A quiet camp session with a few drills and scrimmages. The players had shuttle runs before getting on the ice. Some of the players seemed sharper today, a few others seemed to be wearing.

Adam Morrison had his best day in the net today, controlling rebounds along with the rest of his game.

Matthew Lindblad shows some smooth movement, made a couple real nice cross ice passes and is well aware of where other players are on the ice.

#85 Mitchell Dempsey #79 Matthew Lindblad #72 Chris Casto

#85 Mitchell Dempsey
#79 Matthew Lindblad
#72 Chris Casto

Zane Gotheberg, as he reminded me this was his fourth development camp, the first happening when he was just 17 , is best described in two words: crisp, consistent. Early in the camp or late, the beginning or middle of a session and its the same story.

#80 Brian Ferlin #83 Seth Griffith #88 Matt Grzlecyk

#80 Brian Ferlin
#83 Seth Griffith
#88 Matt Grzlecyk

Matt Grzelcyk showed more physicality than last year, also scored on a nifty backhand roofer.

Wiley Sherman hustles up ice

Wiley Sherman hustles up ice

Chris Casto reminds me of defensemen like Matt Greene of the Los Angeles Kings and Dennis Seidenberg of the Bruins.

#81 Malcolm Subban in goal #82 Alex Cord #68 Colton Hargrove #90 Casey Bailey

#81 Malcolm Subban in goal
#82 Alex Cord
#66 Colton Hargrove
#90 Casey Bailey (Number obscured)

Wiley Sherman is a raw big body who will probably project to be about 225-230 for regular NHL play.

#50 Linus Arnesson #79 Matthew Lindblad

#50 Linus Arnesson
#79 Matthew Lindblad

Malcom Subban addressed the low points of his game between last year and his visibly in camp, and even more so in the jump in his stats. Interestingly he had three assists in the regular season, and one in seventeen playoff games and you don’t hear much about his puck handling ability.

Linus Arnesson apparently no one told him European defensemen aren’t supposed to play physically, or if they did he probably knocked them down three or four times.

Development camp is fun to watch because you get to see what the coaches and scouts see in players that might never show on the ice. Having been to camp the past several years I like larger groups than this better. With the larger groups there’s a wider spectrum of talent, and you can point to individual standouts much easier.

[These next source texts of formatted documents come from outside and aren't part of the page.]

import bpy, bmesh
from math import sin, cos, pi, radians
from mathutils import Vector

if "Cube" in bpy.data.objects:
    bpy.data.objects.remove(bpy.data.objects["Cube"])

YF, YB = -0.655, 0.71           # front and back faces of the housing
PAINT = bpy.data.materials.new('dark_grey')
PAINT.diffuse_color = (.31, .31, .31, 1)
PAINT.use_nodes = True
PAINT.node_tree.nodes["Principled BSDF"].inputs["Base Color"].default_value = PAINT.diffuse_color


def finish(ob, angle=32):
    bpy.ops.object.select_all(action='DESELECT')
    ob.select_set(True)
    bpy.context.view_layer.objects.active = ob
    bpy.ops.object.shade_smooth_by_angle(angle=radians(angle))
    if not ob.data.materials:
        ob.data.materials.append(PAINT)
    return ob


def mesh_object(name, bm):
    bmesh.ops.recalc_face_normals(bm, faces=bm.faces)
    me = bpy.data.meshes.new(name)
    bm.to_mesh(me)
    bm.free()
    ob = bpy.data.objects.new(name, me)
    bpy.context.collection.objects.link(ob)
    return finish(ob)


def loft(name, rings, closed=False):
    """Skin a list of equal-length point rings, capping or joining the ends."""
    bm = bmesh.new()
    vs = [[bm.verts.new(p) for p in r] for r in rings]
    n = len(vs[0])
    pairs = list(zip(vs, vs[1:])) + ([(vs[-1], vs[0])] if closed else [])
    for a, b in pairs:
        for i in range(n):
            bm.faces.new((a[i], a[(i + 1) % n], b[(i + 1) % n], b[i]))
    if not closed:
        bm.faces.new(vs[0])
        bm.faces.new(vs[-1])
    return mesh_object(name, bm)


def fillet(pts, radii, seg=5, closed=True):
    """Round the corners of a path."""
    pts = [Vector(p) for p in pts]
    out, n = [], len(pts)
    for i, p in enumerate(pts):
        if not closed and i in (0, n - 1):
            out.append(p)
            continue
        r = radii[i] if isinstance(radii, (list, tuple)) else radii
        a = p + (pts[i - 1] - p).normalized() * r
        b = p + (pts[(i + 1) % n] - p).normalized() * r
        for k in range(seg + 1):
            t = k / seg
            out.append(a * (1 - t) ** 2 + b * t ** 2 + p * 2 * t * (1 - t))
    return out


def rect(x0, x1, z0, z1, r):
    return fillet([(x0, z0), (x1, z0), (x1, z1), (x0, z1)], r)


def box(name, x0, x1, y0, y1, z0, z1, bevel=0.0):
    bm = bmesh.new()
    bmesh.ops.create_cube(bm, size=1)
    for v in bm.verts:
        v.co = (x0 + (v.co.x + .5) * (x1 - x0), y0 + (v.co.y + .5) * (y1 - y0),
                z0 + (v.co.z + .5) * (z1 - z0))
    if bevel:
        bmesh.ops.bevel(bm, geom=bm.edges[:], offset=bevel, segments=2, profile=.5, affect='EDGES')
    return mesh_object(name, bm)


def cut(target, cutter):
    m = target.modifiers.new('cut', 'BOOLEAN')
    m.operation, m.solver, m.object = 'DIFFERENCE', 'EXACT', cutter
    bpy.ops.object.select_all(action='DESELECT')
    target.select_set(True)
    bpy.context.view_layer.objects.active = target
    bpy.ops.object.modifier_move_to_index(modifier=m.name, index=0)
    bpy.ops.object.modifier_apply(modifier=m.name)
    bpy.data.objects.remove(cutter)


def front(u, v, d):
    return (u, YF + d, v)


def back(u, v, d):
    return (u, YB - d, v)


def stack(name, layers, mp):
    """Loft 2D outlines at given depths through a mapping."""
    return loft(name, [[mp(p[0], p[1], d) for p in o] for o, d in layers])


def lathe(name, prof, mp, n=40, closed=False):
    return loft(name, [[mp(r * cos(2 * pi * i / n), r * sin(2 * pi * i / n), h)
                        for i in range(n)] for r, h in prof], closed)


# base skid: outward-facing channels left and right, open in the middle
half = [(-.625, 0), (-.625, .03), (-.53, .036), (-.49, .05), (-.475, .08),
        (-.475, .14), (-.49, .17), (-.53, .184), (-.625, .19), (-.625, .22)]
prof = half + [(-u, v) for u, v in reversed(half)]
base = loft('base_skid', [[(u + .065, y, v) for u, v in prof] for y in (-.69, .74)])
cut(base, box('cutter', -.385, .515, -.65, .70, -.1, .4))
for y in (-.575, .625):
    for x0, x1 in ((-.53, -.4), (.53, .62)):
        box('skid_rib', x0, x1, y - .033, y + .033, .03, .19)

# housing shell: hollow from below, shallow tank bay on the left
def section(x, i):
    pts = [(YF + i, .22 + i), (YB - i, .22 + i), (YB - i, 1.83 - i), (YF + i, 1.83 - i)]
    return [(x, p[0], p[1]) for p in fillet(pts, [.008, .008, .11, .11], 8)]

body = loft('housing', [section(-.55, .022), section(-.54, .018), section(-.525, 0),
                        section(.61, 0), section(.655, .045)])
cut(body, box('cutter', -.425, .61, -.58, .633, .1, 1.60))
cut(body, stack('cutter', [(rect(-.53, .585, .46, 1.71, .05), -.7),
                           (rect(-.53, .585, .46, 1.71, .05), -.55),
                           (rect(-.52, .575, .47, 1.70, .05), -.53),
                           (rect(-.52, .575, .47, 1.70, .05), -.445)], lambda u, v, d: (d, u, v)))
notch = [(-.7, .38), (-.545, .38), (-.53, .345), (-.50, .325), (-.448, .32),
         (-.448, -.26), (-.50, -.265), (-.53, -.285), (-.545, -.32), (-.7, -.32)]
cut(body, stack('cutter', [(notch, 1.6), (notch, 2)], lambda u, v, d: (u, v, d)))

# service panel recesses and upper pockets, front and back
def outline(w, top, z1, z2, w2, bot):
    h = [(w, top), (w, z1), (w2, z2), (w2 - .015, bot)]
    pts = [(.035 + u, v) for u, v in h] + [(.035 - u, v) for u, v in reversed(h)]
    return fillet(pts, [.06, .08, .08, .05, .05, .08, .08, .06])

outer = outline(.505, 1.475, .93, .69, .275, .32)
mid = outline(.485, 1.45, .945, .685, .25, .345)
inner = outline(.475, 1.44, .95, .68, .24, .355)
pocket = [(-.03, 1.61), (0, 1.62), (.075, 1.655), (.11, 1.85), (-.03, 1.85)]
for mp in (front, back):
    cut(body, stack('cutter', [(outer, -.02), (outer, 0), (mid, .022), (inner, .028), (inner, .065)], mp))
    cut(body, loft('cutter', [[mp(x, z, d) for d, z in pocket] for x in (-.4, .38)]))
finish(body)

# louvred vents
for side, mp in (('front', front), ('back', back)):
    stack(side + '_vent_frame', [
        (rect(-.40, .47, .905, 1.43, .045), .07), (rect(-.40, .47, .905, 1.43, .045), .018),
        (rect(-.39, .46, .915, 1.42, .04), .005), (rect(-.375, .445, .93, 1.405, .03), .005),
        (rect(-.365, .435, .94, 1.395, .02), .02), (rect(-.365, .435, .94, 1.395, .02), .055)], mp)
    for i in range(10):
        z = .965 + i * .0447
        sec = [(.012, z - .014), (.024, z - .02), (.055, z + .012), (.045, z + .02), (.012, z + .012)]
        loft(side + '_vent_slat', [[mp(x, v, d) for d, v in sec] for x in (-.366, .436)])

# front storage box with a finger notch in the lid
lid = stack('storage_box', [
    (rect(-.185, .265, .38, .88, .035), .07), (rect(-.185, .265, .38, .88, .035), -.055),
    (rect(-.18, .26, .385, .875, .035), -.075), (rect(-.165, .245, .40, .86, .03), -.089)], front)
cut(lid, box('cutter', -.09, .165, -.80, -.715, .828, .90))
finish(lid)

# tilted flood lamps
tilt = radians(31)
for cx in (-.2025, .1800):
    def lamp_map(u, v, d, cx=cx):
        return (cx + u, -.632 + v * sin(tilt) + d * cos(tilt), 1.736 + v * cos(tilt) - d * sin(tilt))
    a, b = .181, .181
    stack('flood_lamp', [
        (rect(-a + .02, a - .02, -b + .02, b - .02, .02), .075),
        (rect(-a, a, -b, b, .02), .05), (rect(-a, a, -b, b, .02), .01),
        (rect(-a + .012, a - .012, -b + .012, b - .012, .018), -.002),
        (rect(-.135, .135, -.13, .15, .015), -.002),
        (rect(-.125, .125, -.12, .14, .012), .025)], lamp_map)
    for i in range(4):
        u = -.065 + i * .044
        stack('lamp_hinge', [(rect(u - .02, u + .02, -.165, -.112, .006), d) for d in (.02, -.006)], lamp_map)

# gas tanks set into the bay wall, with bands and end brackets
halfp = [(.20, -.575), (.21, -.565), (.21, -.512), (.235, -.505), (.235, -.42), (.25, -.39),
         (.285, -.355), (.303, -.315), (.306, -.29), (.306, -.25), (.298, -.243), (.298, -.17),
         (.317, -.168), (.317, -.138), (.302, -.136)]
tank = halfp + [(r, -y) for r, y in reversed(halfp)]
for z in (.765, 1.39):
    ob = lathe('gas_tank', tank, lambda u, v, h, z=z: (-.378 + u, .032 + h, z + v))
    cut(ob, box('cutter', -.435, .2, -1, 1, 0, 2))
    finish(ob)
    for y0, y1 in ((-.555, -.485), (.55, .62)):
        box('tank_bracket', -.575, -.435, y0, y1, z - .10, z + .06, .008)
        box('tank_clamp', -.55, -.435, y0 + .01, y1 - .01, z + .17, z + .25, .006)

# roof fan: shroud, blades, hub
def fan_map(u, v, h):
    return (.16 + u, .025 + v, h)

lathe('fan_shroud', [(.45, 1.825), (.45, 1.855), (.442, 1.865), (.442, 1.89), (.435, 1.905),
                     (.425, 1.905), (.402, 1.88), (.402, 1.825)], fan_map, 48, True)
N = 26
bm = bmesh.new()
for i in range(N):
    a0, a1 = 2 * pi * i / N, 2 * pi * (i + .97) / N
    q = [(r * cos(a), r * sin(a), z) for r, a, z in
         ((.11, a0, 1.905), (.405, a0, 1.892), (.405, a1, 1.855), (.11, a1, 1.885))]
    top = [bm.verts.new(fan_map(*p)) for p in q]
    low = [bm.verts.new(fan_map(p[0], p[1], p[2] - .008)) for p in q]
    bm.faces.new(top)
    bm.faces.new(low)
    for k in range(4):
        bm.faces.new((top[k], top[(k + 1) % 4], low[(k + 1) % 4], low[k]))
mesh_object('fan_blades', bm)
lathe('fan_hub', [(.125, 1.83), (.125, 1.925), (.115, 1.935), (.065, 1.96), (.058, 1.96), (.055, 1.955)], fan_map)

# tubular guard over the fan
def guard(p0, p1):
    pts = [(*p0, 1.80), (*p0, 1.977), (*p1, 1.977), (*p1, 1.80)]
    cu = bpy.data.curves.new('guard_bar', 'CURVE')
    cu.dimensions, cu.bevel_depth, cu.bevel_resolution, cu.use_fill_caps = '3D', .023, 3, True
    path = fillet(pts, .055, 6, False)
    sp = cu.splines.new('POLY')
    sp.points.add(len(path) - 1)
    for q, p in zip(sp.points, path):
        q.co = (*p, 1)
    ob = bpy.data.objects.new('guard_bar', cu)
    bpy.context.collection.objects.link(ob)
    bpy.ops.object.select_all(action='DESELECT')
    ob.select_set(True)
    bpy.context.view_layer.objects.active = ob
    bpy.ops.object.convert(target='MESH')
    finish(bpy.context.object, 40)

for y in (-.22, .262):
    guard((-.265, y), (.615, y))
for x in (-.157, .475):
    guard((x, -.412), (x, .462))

I also find it is easier to concentrate on players. I also think that with the larger groups the players go at it a little hard trying to stand out.

As with most development camps day one was getting everyone’s feet wet. While some of these young men haven’t skated in weeks, a few managed to stand out.

Anthony Camara’s puck handling ability is far in excess of his first trip to camp. Since last time we saw him he made the Canadian World Junior Championship team, went a point per game in the playoffs for the Barrie Colts, and in general continued to be a menace on the ice.

Bruins development camp 7/10 Left to Right: #53 Ryan Fitzgerald, #78 Derek Docken, #80 Brian Ferlin, #82 Alex Cord, #64 Anton Bligh.  In net: #60 Zane Gothberg

Bruins development camp 7/10
Left to Right:
#53 Ryan Fitzgerald, #78 Derek Docken, #80 Brian Ferlin, #82 Alex Cord, #64 Anton Bligh.
In net: #60 Zane Gothberg

Anton Blidh is in his first camp for the Bruins and showed off a quick, hard shot on day one.

Brian Ferlin spent the school year at Cornell holding down the second spot in scoring on his team, and playing in more games than his freshman season. Smooth, purposeful movements with a clear confidence on the ice.

Alex Cord an invitee from the Mississauga Steelheads opened the door for physicality throwing the first, and loudest hit of the morning.

Matt Benning, while it is hard to judge defensemen at these camps it is obvious that Benning who outscored five other defensemen on the his Clark Cup USHL championship team came to camp very fit and notably poised. This fall Benning is off to Northeastern, and the man who will be coaching him spoke quite highly of Matt and his season.

Zane Gothberg watching Gotherberg in net is a lot of fun. He’s very precise in his movements. When he moves there’s no flailing to stop, when the puck hits his equipment he doesn’t have to search for the puck he just puts his hand down or takes control of the puck with the stick. Backwards, sideways or forwards he seems to always end up exactly where he needs to be.

Off Ice Notes:

Don Sweeny said the team expects 2012 1st round pick Malcolm Subban to turn pro this year. Organizational history indicates that he’ll likely spend the season getting a lot of reps split between Providence and the ECHL rather than minimal games at the NHL level. The assistant general manager also noted that the small size of the development camp this year will allow the players in camp more reps, and be a bit more draining.

Oldest to youngest the players will be competing to see who can knock the most back in the very near future. The Bruins have planned a bowling expedition in addition to their team building and community service projects.